A few wooden posts concreted in, yes concrete or postmix same thing, we then used chicken wire and I built a little gate with hinges and we’re in action!
The coop was the fun part. Our garden slopes some what do I had to dig down about 2 feet and use concrete blocks to create a fairly level footing for a brand new, scaffolding board, base. You see, as we were lifting the old shed over our heads, the structural integrity wasn’t what it was when new, and it was the easiest way to build something sturdy. So chopsaw to the ready, some braces and the best screws I could buy, the coop, with Mrs P’s marvellous paint job, came to life.
One note before we go on, Chickens desemate the area they live in.
Yes their poop is amazing fertilizer, but if they eat ever shoot before it grows, there’s little chance of grass appearing ever again.
Locally, there’s a chicken rescue group called Lucky Hens who in partnership with the local egg supplier, buy (I think) all the old birds from him and then reach out to the local community. You then book a place/reserve a bird doesn’t sound right, and pop down to pick your plucky chucky.
We got four initially. Cardboard boxes at the ready, cash in handle, purple spray purchased and enough wood chip to match Guy Fawkes efforts. The chickens were slim pickings in the fact they were under nourished, featherless, pecked to misery and desperate for attention. I wasn’t sure about holding one but as soon as they felt some warmth and love, it’s amazing how quickly you can associate with an animal.
Arriving home, releasing our birds into their new home felt empowering. Like we’ve done something amazing, given them a forever home and any eggs were a bonus. It now feels like the eggs are payment for cleaning up their sh*t and constantly removing them from the bottom of our garden after they get lost 🙂
Within the first few days, we let them out and they loved it until, the pecking order fights started.
These poor birds were sad enough yet they had to peck at each other to form an order of hierarchy. Apparently this is completely normal however it’s sad to watch and we felt like the referees in a boxer vs postman fight. They eventually quietened down and normal order was restored.
We then got greedy and bought some fancy chickens. We’d always wanted blue and green eggs and we found a breeder and purchased some young hens to add to the mix. As you can imagine the pecking order fights started, but this time there was a twist.

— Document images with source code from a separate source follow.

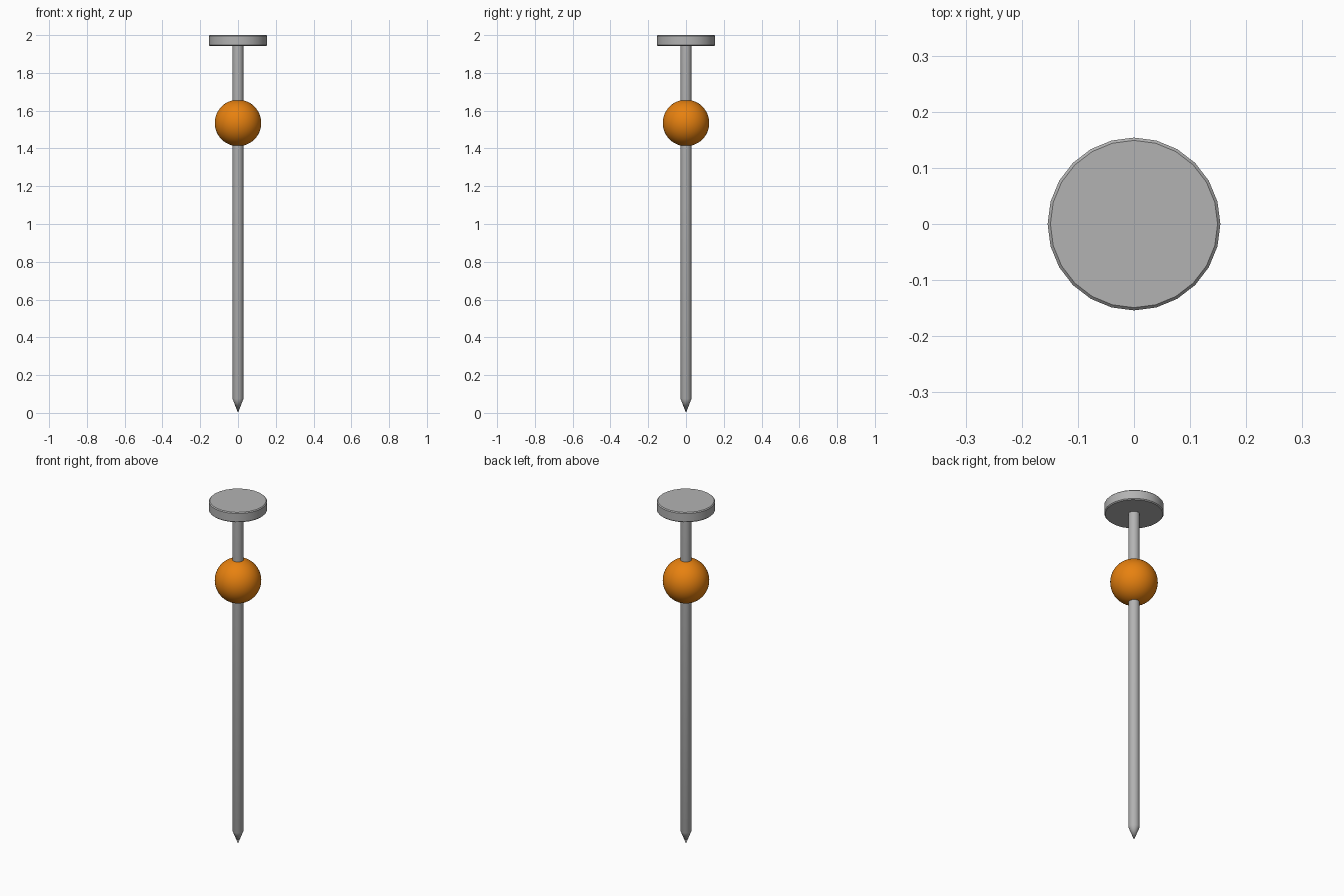
import bpy, bmesh, math

if "Cube" in bpy.data.objects:
    bpy.data.objects.remove(bpy.data.objects["Cube"])


def material(name, rgb):
    m = bpy.data.materials.new(name)
    m.diffuse_color = (*rgb, 1.0)
    m.use_nodes = True
    m.node_tree.nodes["Principled BSDF"].inputs["Base Color"].default_value = m.diffuse_color
    return m


steel = material("grey_steel", (0.45, 0.45, 0.45))
orange = material("orange_bead", (0.8, 0.22, 0.005))


def lathe(name, profile, sides, mat):
    """Revolve (radius, z) points about z; a radius of 0 makes a pole."""
    bm = bmesh.new()
    rings = []
    for r, z in profile:
        if r == 0:
            rings.append([bm.verts.new((0, 0, z))] * sides)
        else:
            rings.append([bm.verts.new((r * math.cos(2 * math.pi * i / sides),
                                        r * math.sin(2 * math.pi * i / sides), z))
                          for i in range(sides)])
    for a, b in zip(rings, rings[1:]):
        for i in range(sides):
            j = (i + 1) % sides
            bm.faces.new(list(dict.fromkeys((a[i], a[j], b[j], b[i]))))
    for ring in (rings[0], rings[-1]):      # flat caps on open ends
        if ring[0] is not ring[1]:
            bm.faces.new(ring)
    bmesh.ops.recalc_face_normals(bm, faces=bm.faces[:])
    me = bpy.data.meshes.new(name)
    bm.to_mesh(me)
    bm.free()
    me.materials.append(mat)
    ob = bpy.data.objects.new(name, me)
    bpy.context.collection.objects.link(ob)
    bpy.ops.object.select_all(action='DESELECT')
    ob.select_set(True)
    bpy.context.view_layer.objects.active = ob
    bpy.ops.object.shade_smooth_by_angle(angle=math.radians(30))
    return ob


# Shaft with pointed tip
lathe("shaft", [(0, 0.005), (0.029, 0.075), (0.029, 1.95)], 24, steel)

# Flat disc head with a slightly softened rim
R, B = 0.154, 0.005
lathe("head", [(R - B, 1.942), (R, 1.942 + B), (R, 2.0 - B), (R - B, 2.0)], 24, steel)

# Round bead threaded on the shaft
n = 24
bead = [(0.123 * math.sin(math.pi * k / n) if 0 < k < n else 0,
         1.535 - 0.123 * math.cos(math.pi * k / n)) for k in range(n + 1)]
lathe("bead", bead, 48, orange)

# Rest the tip on the ground
tip = bpy.data.objects["shaft"].data.vertices
min(tip, key=lambda v: v.co.z).co.z = 0.0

These new birds were quicker than me at a chinese buffet. Speeding around like roadrunner and with a jump on them Jonathan Edwards would be proud of. Who knew chickens could jump up trees! Our neighbours thought we were mental foraging around their holly tree to hook the birds back to our garden.
This was unfortunately to their detriment. Chickens in the coop were safe. Chickens in a tree, are a challenge to any mangy fox looking for it’s next kill. Add to that two Rabbits that roamed free, we had a particularly unsavourary awakening one morning. Mr Fox had killed for fun and two rabbits and a chickens were gone. Soon after another.
We’re now left with four chickens. The idea of having to kill one of our own chickens was something I had thought about. Having to put one out of it’s misery if it got injured or very ill. The thought of a fox coming into our space was something very unique and we should have really thought of this. We’ve now got a metal fence around the shed. I say fence, it’s an old baby gate/pen.
So this is the story of how four mangy birds became eight and we’re now down to four. Four that really do love and value every day outside who follow us around the garden, will be picked up and love to have a cuddle. They provide us with daily eggs and amusement and we provide them with whatever they need.
Owning chickens has given Dorothy a great introduction to the world of where food comes from. She’ll go out in the morning, check for eggs and thanks they “ladies” for that day’s contribution to our protein intake. She’ll chase them round and run when they chase her back. Beth wasn’t so keen at first, like me, but understanding our feathered friends, their individual personalities and giving them names has made it easier for all.